WORK TO COMPLETE.
Tally the lines of these entries that include "grey"; respond with only that tally.

RECORDS SHOWN.
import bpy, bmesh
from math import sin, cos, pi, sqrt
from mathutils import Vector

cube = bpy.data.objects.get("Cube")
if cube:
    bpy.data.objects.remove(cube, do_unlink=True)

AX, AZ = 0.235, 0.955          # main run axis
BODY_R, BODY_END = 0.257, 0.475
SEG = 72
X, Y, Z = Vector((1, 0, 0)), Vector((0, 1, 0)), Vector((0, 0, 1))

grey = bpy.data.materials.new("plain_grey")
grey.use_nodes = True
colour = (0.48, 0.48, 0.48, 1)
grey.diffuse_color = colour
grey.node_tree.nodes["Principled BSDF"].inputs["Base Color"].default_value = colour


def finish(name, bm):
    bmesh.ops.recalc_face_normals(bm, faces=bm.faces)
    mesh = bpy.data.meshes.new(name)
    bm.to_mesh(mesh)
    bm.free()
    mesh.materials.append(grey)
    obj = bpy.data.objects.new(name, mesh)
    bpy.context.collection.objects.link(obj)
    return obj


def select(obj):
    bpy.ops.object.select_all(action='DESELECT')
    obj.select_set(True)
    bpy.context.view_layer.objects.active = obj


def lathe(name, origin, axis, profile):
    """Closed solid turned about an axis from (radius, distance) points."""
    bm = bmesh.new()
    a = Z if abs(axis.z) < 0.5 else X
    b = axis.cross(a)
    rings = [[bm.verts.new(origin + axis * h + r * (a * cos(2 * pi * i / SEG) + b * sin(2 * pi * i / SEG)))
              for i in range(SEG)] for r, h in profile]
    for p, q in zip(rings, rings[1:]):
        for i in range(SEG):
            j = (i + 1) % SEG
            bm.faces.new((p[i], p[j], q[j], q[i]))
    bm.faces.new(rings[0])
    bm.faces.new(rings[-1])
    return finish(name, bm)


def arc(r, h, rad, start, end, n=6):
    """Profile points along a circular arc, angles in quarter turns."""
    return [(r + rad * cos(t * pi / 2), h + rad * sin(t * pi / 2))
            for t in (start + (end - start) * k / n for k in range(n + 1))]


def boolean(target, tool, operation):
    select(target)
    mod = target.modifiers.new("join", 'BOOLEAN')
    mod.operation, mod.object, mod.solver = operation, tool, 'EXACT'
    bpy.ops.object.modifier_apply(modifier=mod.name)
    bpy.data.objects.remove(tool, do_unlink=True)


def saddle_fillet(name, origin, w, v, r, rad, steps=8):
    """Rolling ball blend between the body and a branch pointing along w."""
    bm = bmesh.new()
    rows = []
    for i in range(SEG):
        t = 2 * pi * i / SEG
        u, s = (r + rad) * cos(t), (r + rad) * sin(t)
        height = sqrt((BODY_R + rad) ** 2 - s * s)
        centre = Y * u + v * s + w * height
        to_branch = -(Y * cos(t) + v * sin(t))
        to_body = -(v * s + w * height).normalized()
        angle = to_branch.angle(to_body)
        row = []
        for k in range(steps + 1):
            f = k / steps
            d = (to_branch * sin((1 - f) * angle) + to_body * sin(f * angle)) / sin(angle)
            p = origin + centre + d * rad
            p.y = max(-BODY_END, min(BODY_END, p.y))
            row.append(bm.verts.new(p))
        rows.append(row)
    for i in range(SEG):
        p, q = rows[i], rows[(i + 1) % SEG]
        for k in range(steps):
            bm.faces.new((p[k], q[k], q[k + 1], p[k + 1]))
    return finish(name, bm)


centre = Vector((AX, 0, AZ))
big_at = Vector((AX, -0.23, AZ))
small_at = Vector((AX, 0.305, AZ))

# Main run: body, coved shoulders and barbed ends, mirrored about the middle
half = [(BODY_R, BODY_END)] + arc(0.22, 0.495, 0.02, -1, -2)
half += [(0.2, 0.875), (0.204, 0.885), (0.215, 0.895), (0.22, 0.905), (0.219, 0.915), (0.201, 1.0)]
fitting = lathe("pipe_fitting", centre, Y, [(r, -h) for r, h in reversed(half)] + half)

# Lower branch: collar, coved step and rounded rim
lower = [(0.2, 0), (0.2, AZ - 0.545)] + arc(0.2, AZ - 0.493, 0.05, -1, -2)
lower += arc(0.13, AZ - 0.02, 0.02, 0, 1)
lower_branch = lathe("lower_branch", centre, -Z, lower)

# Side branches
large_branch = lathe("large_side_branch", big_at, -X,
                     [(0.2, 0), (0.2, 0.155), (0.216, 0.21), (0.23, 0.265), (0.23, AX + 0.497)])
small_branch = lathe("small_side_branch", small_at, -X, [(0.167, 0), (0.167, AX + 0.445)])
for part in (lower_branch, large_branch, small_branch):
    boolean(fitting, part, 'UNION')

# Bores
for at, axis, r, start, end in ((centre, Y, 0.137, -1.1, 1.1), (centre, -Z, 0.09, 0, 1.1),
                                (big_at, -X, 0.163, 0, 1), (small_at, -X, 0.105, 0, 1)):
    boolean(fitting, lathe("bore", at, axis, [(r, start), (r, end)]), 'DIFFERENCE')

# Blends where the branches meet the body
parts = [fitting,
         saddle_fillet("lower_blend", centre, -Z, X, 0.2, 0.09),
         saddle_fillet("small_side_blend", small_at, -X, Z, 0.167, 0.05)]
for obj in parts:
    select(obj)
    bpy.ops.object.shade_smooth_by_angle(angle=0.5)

EXERCISE OUTPUT.
5